Say how many of the lines below include the word "barrelPart", and write nothing else.

○ ○ ○

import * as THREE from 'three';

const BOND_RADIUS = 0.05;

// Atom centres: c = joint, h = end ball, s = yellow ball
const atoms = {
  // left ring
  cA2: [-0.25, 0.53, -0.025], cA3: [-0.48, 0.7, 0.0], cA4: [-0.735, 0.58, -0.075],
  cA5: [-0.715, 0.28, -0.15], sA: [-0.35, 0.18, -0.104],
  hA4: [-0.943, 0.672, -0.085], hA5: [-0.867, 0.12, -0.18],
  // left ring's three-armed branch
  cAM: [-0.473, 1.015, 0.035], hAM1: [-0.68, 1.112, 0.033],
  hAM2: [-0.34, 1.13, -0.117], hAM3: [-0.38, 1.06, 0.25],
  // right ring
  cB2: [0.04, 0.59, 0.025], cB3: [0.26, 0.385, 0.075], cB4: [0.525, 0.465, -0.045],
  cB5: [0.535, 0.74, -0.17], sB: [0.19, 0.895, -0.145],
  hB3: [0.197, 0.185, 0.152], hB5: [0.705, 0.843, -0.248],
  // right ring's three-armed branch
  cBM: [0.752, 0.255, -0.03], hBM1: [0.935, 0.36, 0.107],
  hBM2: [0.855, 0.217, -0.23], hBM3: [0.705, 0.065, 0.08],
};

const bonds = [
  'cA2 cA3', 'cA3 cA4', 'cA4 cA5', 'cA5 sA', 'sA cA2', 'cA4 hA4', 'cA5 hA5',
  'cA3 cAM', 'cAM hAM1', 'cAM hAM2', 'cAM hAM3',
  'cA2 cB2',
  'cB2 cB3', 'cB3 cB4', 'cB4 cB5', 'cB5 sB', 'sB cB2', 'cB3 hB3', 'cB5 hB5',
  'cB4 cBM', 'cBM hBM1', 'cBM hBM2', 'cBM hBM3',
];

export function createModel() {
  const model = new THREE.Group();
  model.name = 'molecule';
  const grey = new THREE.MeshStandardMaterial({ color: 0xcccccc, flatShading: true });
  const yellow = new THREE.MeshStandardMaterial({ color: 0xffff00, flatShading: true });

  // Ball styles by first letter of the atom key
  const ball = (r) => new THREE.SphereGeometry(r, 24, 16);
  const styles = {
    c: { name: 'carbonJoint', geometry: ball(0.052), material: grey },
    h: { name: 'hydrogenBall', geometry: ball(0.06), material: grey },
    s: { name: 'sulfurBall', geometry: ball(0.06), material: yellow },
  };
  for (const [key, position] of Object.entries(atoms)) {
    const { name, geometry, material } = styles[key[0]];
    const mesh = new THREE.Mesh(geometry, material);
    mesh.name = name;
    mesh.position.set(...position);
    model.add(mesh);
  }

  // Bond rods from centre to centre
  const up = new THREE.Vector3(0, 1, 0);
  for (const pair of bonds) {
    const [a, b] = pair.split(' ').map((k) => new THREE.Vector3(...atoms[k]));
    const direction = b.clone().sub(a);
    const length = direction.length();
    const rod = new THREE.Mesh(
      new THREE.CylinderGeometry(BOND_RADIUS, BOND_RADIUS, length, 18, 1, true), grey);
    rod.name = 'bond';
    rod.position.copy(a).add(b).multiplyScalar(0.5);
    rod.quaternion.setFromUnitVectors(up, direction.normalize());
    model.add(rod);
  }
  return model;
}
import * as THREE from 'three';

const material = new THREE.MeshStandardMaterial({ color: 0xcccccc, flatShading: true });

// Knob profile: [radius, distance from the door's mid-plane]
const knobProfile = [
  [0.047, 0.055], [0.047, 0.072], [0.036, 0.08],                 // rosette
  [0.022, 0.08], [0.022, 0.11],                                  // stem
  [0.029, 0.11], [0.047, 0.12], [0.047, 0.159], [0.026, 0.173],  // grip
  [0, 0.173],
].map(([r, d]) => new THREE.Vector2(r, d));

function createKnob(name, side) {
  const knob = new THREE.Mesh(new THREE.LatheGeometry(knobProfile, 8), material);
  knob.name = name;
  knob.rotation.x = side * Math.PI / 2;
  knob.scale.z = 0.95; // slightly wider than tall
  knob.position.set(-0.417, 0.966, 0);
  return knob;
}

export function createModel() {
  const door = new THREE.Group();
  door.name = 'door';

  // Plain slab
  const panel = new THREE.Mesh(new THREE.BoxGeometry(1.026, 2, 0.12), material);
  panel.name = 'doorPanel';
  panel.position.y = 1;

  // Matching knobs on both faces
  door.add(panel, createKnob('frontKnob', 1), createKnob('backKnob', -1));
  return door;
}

○ ○ ○

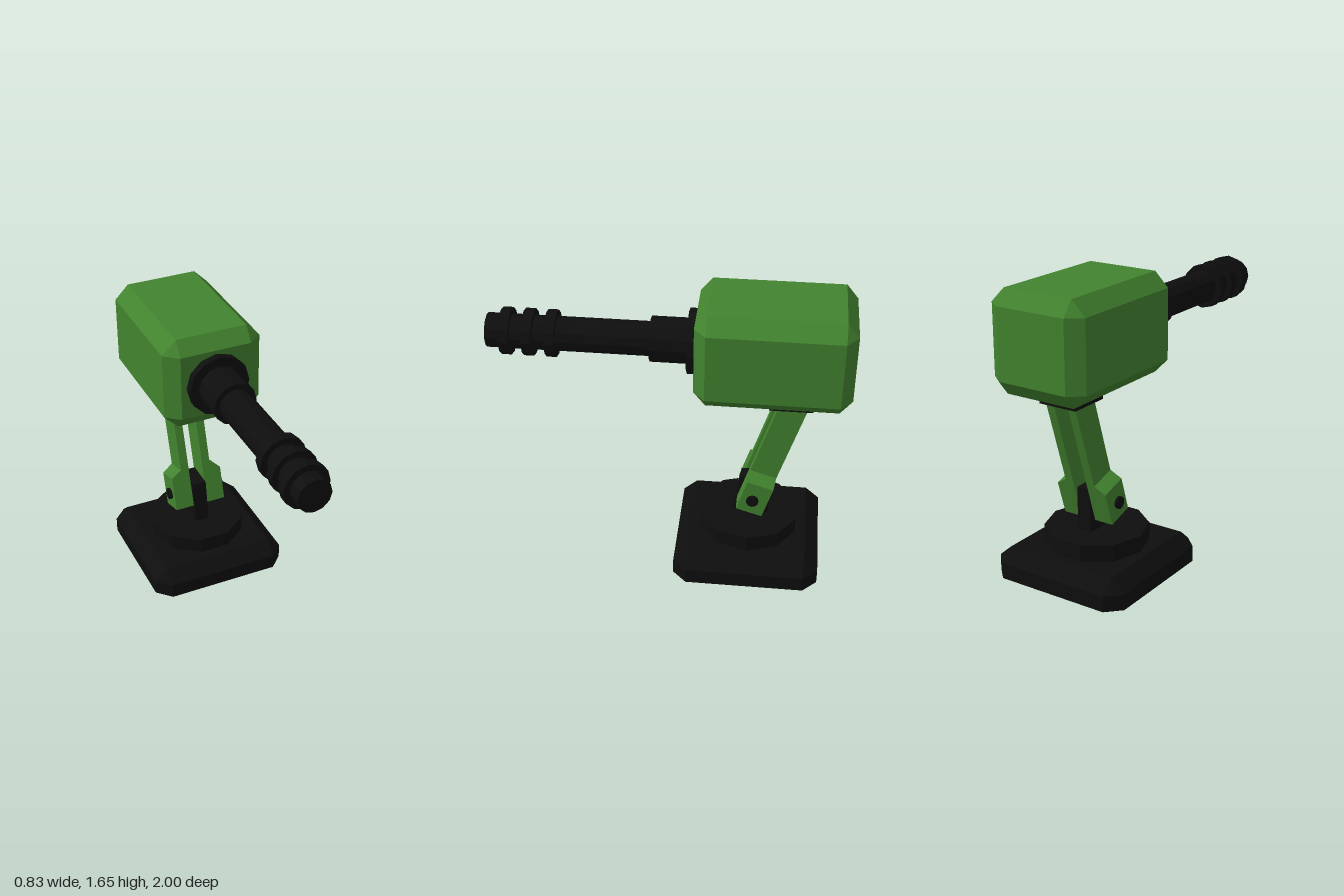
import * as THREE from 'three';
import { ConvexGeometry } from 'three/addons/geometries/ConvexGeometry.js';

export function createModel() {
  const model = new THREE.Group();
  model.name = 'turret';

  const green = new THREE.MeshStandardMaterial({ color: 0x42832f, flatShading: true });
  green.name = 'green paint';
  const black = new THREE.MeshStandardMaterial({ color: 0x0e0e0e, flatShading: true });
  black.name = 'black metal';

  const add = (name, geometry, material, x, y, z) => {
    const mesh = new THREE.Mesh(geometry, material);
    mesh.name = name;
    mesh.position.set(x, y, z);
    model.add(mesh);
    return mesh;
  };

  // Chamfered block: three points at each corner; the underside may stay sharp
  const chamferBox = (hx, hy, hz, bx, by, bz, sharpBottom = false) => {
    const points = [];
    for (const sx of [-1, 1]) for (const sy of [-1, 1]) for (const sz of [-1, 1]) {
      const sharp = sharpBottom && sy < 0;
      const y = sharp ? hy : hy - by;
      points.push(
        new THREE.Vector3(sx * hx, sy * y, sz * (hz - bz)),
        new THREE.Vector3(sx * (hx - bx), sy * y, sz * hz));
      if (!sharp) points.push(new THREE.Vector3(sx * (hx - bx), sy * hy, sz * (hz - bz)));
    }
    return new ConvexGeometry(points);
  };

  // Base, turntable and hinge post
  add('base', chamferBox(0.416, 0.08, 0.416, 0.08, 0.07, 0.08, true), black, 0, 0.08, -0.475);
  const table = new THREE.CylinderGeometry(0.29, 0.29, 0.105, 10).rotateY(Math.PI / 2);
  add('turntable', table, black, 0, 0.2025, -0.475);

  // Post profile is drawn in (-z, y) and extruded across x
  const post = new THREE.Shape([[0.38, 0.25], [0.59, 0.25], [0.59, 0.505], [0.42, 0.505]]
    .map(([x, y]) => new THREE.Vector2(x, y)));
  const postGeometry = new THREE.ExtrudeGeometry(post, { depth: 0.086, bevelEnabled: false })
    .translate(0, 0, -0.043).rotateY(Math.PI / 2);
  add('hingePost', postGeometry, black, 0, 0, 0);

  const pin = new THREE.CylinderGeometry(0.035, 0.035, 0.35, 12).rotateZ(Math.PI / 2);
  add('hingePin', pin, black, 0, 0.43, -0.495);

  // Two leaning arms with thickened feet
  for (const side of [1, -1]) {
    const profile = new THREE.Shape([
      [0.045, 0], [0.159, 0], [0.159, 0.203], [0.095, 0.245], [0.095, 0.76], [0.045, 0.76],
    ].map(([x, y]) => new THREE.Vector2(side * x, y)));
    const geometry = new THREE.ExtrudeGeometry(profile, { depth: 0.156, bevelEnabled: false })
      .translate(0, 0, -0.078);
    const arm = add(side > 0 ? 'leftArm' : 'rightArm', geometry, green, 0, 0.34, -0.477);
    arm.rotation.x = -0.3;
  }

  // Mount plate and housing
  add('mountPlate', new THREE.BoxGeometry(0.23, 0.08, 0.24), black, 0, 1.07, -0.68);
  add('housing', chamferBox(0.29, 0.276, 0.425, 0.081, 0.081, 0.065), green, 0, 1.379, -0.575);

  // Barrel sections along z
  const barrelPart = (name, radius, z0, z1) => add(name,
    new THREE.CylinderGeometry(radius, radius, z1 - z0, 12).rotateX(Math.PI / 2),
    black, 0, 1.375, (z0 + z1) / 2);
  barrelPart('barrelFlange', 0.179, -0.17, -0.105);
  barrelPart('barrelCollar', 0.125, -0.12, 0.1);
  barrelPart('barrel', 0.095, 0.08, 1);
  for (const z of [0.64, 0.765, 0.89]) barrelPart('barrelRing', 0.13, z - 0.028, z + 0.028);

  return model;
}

○ ○ ○

_Output for this task:_ 5